I can’t talk to you — it’s against the law!
How the Syrian ambassador responded to a question from an Israeli citizen
AS A journalist you know you are not going to get anywhere when an ambassador, shepherded by dark-suited aides, refuses to say anything — except that he won’t speak to you.
What seemed to worry Syrian Ambassador to Britain Dr Sami Khiyami was not that I might misquote him, but that I might have Israeli blood coursing through my veins.
Whether he was anxious to fol-low orders from Damascus is a moot point. But he made it clear that polite, or any sort of conversation, with even the most ordinary of Israeli citizens, was for His Excellency, simply a step too far.
During a London lecture for the International Institute of Strategic Studies he had seemed almost emollient as he insisted he accepted Israel as a fact of life, and that as far as he was concerned, young Israelis who had played no part in the founding of the State were welcome to live there. Whether that was a signal of some thawing in the Syrian attitude towards Israel, I will never know. I hope so.
Addressing diplomats and academics, the ambassador spoke enthusiastically about how his country would be the corner stone of Middle-East regeneration, in cooperation with Turkey, Iran and Iraq.

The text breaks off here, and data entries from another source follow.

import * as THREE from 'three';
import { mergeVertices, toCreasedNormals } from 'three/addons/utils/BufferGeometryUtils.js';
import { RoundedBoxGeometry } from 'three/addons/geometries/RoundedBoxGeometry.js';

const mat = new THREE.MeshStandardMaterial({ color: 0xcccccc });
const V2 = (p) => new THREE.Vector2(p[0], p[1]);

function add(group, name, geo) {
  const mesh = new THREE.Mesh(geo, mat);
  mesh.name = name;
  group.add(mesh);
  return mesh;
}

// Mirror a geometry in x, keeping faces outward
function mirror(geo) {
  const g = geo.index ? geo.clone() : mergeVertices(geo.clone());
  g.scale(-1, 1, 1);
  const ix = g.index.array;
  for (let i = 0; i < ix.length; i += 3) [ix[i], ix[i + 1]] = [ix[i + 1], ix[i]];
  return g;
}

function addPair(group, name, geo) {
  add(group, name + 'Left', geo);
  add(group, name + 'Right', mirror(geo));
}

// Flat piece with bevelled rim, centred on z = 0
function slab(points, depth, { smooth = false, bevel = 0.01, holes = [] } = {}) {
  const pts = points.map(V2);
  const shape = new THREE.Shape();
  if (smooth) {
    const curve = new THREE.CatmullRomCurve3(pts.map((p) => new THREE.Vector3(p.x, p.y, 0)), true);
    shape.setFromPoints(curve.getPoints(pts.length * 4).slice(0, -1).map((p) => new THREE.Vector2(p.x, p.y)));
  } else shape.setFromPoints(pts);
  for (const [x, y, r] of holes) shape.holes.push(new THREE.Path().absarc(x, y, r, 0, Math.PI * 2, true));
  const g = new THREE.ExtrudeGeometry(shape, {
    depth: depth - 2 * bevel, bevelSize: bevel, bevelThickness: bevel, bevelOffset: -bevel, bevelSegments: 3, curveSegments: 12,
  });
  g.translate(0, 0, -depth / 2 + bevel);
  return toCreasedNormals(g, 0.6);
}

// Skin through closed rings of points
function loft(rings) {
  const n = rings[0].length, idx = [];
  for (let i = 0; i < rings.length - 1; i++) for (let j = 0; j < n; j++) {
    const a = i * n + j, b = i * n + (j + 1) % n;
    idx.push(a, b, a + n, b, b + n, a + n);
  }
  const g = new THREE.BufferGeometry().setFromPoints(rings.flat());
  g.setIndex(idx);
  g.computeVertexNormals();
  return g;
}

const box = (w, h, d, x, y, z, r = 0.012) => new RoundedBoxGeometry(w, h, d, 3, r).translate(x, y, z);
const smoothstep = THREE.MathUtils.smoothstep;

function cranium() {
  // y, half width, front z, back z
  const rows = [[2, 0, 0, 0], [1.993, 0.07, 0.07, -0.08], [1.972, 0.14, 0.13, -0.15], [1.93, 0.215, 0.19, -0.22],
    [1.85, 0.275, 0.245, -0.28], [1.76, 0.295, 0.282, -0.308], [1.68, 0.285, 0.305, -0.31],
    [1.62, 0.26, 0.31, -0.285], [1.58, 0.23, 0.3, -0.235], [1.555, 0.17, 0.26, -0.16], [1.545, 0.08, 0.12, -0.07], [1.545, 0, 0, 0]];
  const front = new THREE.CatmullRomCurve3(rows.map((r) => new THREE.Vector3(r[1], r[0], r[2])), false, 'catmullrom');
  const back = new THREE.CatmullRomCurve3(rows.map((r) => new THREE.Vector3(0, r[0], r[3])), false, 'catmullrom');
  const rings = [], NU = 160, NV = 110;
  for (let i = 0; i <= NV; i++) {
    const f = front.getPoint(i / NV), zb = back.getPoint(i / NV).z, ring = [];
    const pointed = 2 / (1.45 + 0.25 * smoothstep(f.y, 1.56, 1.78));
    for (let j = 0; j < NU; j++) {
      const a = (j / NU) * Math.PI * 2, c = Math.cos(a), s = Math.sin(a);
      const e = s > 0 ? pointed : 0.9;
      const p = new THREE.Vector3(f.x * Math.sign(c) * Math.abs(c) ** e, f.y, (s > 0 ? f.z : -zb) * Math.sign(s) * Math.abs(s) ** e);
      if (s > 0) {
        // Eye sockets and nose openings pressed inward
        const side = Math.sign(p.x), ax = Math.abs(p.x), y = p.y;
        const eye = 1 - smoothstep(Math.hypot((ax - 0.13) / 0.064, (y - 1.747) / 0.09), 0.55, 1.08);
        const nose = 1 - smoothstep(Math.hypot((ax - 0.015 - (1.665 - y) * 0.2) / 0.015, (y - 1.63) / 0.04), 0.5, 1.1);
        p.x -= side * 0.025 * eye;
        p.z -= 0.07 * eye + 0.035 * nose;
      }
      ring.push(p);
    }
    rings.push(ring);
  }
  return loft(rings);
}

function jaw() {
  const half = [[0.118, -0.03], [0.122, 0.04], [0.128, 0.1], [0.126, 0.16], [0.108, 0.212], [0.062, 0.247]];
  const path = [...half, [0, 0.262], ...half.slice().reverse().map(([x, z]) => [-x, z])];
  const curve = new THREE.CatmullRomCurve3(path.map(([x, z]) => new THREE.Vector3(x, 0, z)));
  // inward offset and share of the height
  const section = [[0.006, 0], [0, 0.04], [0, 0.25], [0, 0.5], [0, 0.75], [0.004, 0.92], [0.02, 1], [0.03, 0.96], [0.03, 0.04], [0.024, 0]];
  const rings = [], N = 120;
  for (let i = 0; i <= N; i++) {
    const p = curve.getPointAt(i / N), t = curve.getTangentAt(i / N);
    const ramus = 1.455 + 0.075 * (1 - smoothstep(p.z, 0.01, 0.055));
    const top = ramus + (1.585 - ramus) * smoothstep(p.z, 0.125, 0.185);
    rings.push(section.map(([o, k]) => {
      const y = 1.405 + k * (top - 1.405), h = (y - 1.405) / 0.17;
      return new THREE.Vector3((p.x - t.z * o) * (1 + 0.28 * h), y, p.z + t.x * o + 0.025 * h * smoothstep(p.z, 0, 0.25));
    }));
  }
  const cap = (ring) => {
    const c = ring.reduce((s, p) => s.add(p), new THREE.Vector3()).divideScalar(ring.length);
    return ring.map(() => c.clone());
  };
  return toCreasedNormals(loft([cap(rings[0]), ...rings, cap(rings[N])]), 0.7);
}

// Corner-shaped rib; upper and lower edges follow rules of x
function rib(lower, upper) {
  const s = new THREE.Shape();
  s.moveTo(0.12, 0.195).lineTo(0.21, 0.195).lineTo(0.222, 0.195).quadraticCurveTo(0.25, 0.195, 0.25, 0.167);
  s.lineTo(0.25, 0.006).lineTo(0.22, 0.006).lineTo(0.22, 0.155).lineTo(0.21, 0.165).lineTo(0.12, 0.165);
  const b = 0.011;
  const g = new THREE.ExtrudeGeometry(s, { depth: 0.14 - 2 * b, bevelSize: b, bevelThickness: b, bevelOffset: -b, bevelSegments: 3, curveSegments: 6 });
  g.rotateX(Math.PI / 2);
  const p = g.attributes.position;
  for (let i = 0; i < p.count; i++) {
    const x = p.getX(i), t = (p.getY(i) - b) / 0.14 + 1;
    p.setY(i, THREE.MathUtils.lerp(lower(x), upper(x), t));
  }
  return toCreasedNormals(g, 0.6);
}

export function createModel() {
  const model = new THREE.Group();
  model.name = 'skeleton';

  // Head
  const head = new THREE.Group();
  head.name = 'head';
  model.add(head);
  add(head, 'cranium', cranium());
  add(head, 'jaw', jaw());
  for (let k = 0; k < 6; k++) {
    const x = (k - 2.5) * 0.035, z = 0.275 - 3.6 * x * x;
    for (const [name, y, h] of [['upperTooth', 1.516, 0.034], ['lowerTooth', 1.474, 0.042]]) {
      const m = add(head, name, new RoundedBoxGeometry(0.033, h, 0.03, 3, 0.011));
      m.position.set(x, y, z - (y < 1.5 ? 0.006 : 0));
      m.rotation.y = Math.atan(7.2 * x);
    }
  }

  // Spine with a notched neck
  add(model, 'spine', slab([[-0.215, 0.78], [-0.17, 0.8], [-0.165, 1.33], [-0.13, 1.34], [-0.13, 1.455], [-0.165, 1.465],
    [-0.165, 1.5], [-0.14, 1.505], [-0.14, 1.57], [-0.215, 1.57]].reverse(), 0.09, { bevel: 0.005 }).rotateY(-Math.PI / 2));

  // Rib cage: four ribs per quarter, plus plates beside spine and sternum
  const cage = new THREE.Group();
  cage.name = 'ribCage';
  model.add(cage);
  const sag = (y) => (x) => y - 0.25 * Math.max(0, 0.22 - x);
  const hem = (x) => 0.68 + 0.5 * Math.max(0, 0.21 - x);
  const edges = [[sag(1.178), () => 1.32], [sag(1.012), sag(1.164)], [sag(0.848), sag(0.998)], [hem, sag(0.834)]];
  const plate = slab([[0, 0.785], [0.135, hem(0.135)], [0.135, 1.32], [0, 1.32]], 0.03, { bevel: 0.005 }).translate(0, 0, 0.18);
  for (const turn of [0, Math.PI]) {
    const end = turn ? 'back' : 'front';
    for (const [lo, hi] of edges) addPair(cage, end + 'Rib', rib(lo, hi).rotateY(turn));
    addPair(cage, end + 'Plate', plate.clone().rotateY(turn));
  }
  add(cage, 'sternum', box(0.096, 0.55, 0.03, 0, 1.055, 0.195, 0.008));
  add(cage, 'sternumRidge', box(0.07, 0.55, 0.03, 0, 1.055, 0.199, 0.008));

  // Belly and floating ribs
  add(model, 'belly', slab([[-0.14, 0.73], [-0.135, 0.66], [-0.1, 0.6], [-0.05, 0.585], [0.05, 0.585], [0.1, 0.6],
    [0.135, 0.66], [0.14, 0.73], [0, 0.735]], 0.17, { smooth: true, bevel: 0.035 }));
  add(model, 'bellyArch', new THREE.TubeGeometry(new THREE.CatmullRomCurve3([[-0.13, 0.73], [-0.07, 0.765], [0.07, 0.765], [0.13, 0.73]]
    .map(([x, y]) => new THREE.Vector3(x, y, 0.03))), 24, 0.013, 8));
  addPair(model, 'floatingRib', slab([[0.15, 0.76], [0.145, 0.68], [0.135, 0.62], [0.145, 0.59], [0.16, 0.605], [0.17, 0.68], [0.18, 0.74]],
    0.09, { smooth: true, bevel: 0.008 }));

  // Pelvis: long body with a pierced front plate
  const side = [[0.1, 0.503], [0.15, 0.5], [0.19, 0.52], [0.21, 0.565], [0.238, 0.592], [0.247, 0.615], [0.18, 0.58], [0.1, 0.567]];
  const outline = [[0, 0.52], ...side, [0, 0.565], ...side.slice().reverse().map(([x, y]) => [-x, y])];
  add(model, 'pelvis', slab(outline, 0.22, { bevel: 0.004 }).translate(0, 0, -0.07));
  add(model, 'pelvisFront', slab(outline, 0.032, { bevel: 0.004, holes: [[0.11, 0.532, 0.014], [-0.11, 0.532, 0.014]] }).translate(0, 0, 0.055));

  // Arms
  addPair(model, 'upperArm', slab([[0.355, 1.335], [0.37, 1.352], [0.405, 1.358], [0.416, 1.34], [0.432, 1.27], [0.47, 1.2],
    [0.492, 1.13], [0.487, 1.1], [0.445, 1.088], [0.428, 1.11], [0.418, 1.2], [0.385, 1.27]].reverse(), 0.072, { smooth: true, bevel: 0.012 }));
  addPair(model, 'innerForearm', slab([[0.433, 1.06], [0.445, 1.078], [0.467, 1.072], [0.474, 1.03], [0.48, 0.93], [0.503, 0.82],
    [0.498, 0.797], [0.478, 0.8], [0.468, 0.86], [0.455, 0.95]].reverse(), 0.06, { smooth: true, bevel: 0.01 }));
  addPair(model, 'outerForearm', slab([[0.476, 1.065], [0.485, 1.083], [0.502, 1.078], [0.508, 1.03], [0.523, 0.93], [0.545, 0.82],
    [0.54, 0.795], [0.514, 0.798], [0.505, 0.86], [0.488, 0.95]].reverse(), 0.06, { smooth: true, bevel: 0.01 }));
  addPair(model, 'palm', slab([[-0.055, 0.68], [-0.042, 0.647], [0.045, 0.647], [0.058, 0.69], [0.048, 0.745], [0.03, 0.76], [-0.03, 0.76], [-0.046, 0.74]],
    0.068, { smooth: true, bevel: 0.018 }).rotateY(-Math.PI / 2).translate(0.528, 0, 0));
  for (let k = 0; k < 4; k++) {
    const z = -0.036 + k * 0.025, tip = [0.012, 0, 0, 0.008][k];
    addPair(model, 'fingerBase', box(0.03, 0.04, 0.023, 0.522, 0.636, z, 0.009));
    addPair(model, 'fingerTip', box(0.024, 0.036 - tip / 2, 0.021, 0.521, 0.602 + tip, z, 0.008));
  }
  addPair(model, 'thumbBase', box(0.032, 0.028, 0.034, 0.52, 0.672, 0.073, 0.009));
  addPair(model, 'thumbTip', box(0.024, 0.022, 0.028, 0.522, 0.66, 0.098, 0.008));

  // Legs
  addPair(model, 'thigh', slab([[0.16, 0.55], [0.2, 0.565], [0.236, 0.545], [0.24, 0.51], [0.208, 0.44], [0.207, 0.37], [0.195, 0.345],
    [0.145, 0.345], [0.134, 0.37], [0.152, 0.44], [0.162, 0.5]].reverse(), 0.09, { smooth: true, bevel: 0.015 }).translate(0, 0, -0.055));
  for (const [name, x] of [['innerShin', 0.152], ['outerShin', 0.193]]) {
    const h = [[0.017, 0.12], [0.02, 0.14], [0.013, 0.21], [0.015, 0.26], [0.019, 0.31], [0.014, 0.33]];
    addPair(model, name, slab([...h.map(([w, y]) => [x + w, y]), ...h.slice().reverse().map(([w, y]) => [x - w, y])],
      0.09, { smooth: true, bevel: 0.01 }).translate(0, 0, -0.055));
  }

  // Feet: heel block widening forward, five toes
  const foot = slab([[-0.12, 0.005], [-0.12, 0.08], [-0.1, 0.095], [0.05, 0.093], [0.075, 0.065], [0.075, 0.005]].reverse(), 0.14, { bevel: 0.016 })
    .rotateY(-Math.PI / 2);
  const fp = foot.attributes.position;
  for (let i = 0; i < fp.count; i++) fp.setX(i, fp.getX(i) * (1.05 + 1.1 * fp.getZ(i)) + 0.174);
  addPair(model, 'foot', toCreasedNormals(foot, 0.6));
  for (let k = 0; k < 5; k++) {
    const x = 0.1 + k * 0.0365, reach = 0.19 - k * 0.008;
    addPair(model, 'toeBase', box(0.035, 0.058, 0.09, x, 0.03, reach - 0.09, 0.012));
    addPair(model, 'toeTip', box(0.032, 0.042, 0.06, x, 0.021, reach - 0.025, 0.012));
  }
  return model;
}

Dr Khiyami, the epitome of a deep-thinking, mild-mannered envoy, happily answered questions — albeit off the record.
Then I asked if he saw for Israel, with its technological edge and power-house economy, a role in fostering Middle Eastern prosperity.
I prefaced my question by stating not only that I represented the JC but also that I held dual Israeli-British nationality. This led to an exchange of stage whispers between the diplomat and the chairman.
The ambassador’s response can best be described as stony-faced and silent. At the end of the meeting, I approached him and repeated my question. “It is against the law to talk to Israelis,” he said. “What law?” I asked. “Syrian law,” he answered. “But we’re in Britain,” I said. As a crowd listened in, I asked him when he thought a conversation could take place without legal problems. “When the Golan is liberated,” he snapped.
Trying to lighten the mood I pointed out that although I was simply a journalist with no influence on Israeli policy-makers, “I will do my best.”
Not a flicker of a smile crossed his face as he was ushered away. For Syrian officials, it seems that talking to Israelis — even those with dual nationality — is a definite no-no.
The ambassador had certainly toed the line on Israel during his lecture, which the IISS said would be a discussion about the prospects of a regional understanding between Turkey, Iran, Syria and Iraq.
His brief but glowing picture of a Middle East under Syrian leadership was followed by the usual rhetoric lambasting Israel as the root of all evil.
Israel had engaged in the “distortion” of Western values, he said. Prime Minister Netanyahu had used the “lobby” to cripple Barack Obama’s administration. Israel had carried out ethnic cleansing and collective punishment, not only against the Palestinians but against its own Arab minority.
He dismissed the threat of a nuclear Iran as Israel’s attempt to divert attention from the drive for “illegal” settlements.
There were signs of discomfort in the audience as he went on — and on — about Israel, but there was no effort by the chairman, Dr Mamoun Fandy, IISS senior fellow for Gulf security, to return to the subject in hand. During the regrettably off-the-record Q&A that followed, it was in fact a Palestinian diplomat who posed the most difficult question.
Why, he asked, if Syria wanted to lead the Middle East to a new age of prosperity, did it maintain such a close relationship with the likes of Hamas and Hizbollah?
From Dr Khiyami’s off-the-record reply, on that front at least, there is nothing for the militants in Damascus to worry about.
Questions: Reporter Bernard Josephs
No answers: Ambassador Khiyami